Missional self-understanding is then the starting point for the development of our deliberate, missional relationships with our neighbors. We ask who in our context needs help, who is hurting, who needs to be served? The answers to these questions are largely the basis for launching into relationships—relationships that allow our congregations to serve. We seek out the poor, the hungry, the homeless, and the disadvantaged. We support, supply, and partner with agencies and institutions in our communities that share their concern for the needy people in our neighborhoods and communities. We do what we need to do in order to serve those who need our help.
As good-hearted as this orientation of service is, it is extremely limited. Starting with a service-oriented missional self-understanding requires that congregations attempt to acquire the resources necessary to serve. If they serve the poor, they must have financial resources to accomplish this. If they serve the hungry, they must have excess food to share. If they serve the spiritually searching, they must have their theological resources ready to articulate (at least by rostered staff). Consistent with and informed by an American cultural context of self-sufficiency and consumerism, the beginning point for all the relationships within the neighborhood is almost always the congregation’s acquisition of resources. They feel a need to make sure there is at least enough to sustain themselves and those they seek to serve. Serving requires the acquisition of resources with which to serve.
This starting place of serving has noble attributes, but is limited. One of the theological foundations for this research is the perichoretic Trinity, a God in three persons whose very identity is derived from mutual self-giving. Authentic relationship, as the Triune God reveals, is not defined in service only, but through reciprocity. One must not only serve, but be served. To serve only is to enter into relationships from a position of power, rather than mutuality and reciprocity.
Rather than trying only to serve the community, congregations need to consider how they can embrace reciprocity in their relationships with the culture, rather than merely endure it. The church can serve the culture from a position of power, but at the same time must be served by the culture in a position of vulnerability and need.
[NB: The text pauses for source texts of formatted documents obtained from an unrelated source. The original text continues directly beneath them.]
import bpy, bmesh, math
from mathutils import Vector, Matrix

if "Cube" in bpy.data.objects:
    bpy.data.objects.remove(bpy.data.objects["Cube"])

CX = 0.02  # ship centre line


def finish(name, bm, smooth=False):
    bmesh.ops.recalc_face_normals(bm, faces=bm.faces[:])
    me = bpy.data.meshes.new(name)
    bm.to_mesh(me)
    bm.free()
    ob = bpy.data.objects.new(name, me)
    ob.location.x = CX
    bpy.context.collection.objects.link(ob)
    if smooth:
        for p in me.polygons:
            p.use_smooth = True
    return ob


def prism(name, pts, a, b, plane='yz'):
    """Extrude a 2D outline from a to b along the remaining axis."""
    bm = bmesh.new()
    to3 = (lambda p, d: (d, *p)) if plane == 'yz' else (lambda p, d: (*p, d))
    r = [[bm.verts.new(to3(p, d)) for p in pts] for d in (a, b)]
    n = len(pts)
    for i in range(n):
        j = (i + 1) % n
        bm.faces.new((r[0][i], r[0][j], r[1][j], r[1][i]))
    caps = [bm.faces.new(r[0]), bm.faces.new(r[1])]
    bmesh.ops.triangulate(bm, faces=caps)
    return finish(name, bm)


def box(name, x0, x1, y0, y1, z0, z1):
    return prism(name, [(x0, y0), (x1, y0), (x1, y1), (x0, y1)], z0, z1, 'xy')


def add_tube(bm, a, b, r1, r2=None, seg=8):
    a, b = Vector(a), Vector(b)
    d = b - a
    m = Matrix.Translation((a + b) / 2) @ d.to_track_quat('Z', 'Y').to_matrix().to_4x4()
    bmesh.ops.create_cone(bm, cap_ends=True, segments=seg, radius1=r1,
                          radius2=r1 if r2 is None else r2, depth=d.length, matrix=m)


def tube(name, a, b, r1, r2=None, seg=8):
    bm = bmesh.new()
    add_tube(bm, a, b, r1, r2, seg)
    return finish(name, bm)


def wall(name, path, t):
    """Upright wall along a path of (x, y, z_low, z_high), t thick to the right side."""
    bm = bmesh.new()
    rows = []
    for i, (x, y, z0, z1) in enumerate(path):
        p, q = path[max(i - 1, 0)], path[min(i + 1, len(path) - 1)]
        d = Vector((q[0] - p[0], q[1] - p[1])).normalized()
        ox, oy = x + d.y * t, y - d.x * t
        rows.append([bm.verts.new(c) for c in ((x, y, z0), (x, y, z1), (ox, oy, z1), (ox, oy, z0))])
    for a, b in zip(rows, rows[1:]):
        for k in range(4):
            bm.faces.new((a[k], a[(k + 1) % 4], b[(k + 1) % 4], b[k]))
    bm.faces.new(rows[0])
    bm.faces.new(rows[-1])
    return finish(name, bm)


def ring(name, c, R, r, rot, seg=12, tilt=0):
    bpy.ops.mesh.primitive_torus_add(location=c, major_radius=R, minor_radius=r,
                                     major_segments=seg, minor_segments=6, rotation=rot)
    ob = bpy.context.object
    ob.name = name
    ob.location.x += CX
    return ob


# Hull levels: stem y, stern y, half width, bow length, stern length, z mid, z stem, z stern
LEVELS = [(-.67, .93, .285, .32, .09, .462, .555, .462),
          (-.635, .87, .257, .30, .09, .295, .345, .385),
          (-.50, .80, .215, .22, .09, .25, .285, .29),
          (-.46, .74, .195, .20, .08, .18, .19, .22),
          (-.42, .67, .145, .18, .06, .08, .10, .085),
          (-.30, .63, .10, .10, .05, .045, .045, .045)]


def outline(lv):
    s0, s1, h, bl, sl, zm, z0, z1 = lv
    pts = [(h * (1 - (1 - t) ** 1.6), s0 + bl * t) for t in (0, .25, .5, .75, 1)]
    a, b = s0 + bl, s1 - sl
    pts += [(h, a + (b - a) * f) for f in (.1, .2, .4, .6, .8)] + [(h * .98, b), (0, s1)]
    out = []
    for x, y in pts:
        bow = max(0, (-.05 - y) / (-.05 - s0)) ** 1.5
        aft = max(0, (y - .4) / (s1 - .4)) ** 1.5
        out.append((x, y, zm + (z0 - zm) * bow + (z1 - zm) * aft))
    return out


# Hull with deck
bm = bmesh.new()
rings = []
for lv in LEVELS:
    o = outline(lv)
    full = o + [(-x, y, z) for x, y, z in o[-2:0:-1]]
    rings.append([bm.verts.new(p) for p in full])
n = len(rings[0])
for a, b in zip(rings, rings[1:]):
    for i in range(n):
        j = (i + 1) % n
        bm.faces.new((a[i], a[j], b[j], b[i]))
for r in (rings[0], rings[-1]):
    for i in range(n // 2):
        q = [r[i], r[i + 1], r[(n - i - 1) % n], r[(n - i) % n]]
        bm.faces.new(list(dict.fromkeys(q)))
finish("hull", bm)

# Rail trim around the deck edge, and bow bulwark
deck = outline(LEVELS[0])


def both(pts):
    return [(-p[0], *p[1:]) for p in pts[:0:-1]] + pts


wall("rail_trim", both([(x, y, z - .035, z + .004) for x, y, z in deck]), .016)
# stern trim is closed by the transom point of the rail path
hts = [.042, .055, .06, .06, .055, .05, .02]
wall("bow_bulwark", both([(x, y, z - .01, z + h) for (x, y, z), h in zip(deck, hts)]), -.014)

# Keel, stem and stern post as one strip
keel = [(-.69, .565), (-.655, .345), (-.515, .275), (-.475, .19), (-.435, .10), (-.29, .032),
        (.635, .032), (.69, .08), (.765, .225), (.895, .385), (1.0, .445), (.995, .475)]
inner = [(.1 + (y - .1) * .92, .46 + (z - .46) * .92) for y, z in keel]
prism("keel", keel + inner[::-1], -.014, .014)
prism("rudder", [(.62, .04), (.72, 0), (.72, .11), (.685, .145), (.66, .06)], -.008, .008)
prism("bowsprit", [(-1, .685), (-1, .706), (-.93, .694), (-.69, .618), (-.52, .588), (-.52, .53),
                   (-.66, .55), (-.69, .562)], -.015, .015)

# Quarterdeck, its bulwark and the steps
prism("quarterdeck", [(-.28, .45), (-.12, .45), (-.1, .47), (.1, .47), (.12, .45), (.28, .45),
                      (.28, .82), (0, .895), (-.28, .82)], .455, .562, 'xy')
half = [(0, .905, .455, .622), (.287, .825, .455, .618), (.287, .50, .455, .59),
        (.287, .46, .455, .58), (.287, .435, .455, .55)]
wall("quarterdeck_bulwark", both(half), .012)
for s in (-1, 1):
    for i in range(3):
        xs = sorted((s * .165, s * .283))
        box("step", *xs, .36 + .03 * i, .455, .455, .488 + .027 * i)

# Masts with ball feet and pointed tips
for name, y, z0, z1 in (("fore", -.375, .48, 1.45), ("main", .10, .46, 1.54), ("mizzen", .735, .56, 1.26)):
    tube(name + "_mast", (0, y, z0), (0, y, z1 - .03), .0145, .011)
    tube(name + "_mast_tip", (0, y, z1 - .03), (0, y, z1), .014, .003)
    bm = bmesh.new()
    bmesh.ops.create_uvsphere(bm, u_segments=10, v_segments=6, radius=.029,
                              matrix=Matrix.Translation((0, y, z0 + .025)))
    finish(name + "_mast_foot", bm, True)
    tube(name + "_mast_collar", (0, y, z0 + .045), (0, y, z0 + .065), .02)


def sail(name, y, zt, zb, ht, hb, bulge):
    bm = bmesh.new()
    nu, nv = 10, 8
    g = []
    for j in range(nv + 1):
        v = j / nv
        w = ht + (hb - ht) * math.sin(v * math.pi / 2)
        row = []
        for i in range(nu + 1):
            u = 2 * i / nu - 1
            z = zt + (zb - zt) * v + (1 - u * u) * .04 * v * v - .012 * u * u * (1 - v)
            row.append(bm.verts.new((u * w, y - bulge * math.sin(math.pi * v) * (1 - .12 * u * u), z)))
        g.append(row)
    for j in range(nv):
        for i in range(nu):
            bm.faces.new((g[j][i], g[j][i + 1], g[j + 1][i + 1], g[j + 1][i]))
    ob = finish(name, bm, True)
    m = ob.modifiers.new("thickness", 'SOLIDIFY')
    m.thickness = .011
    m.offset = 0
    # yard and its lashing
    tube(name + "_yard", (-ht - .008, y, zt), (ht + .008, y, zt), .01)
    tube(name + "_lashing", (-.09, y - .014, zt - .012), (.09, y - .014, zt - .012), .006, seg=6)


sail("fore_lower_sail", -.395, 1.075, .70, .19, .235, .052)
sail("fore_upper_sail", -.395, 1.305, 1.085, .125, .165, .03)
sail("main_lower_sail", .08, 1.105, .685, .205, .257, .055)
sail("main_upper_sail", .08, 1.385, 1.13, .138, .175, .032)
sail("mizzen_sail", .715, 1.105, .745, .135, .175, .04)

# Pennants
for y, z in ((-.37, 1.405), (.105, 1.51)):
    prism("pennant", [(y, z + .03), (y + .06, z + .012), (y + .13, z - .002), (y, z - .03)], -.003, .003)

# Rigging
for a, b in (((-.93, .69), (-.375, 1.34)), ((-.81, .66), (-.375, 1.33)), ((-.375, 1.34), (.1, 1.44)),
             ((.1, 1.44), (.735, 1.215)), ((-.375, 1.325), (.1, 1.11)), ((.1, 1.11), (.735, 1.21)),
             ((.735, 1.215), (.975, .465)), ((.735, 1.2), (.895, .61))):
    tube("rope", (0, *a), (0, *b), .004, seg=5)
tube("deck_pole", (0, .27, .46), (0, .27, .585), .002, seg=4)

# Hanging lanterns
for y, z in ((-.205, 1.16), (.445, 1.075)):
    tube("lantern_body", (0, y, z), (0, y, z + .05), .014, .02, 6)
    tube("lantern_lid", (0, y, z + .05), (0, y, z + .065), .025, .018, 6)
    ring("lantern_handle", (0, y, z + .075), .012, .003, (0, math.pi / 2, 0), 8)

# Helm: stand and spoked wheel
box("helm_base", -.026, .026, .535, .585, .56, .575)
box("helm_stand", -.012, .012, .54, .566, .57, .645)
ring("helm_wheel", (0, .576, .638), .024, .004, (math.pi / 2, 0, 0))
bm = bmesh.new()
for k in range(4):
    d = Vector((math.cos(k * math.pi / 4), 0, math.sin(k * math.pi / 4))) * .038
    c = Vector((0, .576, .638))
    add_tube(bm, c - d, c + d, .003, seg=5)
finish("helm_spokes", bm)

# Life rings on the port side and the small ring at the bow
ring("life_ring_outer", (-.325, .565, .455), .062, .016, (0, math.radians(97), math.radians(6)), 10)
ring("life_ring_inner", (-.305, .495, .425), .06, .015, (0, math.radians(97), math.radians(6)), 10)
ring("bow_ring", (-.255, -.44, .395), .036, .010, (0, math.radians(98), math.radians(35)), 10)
This reciprocal view of the church-culture relationship runs counter to the cultural preference for dominance, a view that congregations who seek only service-oriented relationships exhibit.
Jesus models this reciprocal relationship with his culture by serving and by being served. Anthony Gittins points this out, “For Jesus, the solution to the problem of hierarchy and dominance was to be both master and servant, both one up and one down, both host and guest, both stranger and host.” Several biblical stories reveal Jesus welcoming—even requesting—service from those around him. The woman who anointed Jesus with the expensive ointment of pure nard (Mark 14:3-9), the boy who offers his lunch of fish and loaves (Mat 14:15-21), and Jesus’ request that his three closest disciples stay awake with him during his most difficult hour at Gethsemane (Mat 26:36-45) exemplify this.
In short, seeking only to serve is a limited perspective on mission. The relationships that develop from this perspective within the broader community will be necessarily limited as well. A missional self-understanding that emphasizes only one side of a reciprocal relationship is a less than complete missional perspective. Congregations which understand themselves primarily as serving agents are approaching their relationships within their neighborhoods from a desire for dominance, rather than an embrace of reciprocity. This supports their service-oriented missional self-understanding while inhibiting their relationships. These obstacles stand in the way of these congregations fully living out their God-given missional identity.
 Anthony J. Gittins, Ministry at the Margins: Strategy and Spirituality for Mission (Maryknoll, NY: Orbis Books, 2002), 147.